From the “N-word” to police brutality, this year ABC’s Black-ish has addressed some serious topics while trying to keep the humor expected of a thirty-minute sitcom. Of course, the chemistry between the cast members is the key to making the balancing act between heavy topics and lighthearted banter feel natural. Recently, the cast and crew of Black-ish appeared together at PaleyFest to talk about their series and each other.

As Tracee Ellis Ross (Rainbow) says, “there’s a natural rapport between all of us.” Relationships are key to the show’s success and that is not lost on the creative team. From the adults to the kids, each performer knows how to relate to and bring out the best performances from each other. In fact, knowing how important relationships would be be to the show, Kenya Barris, Laurence Fishburne, and Anthony Anderson did the original pitch meeting for the series together so that the ABC executives could see the relationships.
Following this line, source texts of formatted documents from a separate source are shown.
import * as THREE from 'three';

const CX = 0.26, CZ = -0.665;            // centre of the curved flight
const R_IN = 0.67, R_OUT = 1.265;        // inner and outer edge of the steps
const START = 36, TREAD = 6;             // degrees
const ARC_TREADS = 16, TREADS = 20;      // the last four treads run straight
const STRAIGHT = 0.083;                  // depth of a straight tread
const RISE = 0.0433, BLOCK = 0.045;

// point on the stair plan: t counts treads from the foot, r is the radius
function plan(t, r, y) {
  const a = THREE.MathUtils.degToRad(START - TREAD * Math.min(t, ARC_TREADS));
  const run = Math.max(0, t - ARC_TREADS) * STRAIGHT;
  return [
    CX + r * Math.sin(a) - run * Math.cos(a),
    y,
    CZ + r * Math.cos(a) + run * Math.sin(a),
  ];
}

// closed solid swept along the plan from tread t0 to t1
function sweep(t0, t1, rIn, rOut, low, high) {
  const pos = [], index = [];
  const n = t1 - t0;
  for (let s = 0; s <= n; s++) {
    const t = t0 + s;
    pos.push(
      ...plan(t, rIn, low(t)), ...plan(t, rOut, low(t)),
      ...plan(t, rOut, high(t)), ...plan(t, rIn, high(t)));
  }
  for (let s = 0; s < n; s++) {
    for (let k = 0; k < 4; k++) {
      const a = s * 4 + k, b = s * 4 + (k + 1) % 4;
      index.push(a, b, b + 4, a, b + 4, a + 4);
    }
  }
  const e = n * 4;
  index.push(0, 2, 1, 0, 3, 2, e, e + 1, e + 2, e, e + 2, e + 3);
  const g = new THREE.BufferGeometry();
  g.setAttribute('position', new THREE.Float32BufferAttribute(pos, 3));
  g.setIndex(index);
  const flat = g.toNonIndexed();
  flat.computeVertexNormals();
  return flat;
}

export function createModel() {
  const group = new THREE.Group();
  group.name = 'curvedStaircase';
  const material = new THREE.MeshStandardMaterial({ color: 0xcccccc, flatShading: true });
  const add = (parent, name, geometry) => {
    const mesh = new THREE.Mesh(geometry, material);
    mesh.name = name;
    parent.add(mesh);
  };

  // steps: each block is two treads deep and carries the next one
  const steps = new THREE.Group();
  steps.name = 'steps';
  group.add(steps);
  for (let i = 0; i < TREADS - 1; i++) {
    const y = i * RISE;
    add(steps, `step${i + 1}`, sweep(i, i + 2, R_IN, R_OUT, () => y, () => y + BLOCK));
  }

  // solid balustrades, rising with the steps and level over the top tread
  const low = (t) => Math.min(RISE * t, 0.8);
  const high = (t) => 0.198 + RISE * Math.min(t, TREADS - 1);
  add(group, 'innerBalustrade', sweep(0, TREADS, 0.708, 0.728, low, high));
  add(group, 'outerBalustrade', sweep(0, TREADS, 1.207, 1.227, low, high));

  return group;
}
The bulk of the conversation at PaleyFest was comprised of questions relating to recent episodes that addressed heavy topics. The episode “Hope” addressed the divisive topic of police brutality. The team addressed what the episode meant to them. Series star Anthony Anderson mentioned that he has been subjected to police brutality and that is one of the reasons he wanted to do the episode. Marcus Scribner (Junior) said that he learned a lot about the topic as a result of the episode and that he likes that is has started conversations among the audience. Yara Shahidi (Zoe) watched the episode with her younger brother and it resulted in several questions. It was those conversations that actually inspired the episode itself. Producer Kenya Barris said that the episode is a result of conversations that happened in his own home and not from a desire to be topical. It was not so much about police brutality but more about how you have conversations on these types of issues with your children. He wants Black-ish to be a peek inside a family conversations.

Another tough issue episode was “The Word” which address the “N-word.” The episode resulted from Kenya Barris seeing a text on his daughter’s phone with the word, and how he felt that he shouldn’t be using it. He did not have all the answers to his daughter’s reaction, but he knew how Dre would have felt in a similar situation. For his own part, series star Anthony Anderson admits that he tries not to use the word, but that he still does.

It is these tough topics about diversity issues that made Anderson and Barris take the show to ABC where they felt it would be a good fit. They also recognized former ABC Paul Lee for supporting the controversial episodes and telling them to make the show that they want to make. The irony that he was replaced by the first black head of a broadcast network.

With Black-ish being renewed for a third season we can expect to see more tough topics and family dynamics for another year. With the rumor that there may be an addition to the Johnson family there may be more relationship dynamics than ever before.

Random fun fact learned at Paley Fest: Black-ish executive producer Jonathan Groff is a five-time Jeopardy champion. He also is not related to the Jonathan Groff that voiced Kristoff in Frozen.

Black-ish airs on ABC, Wednesdays at 9:30/8:30c.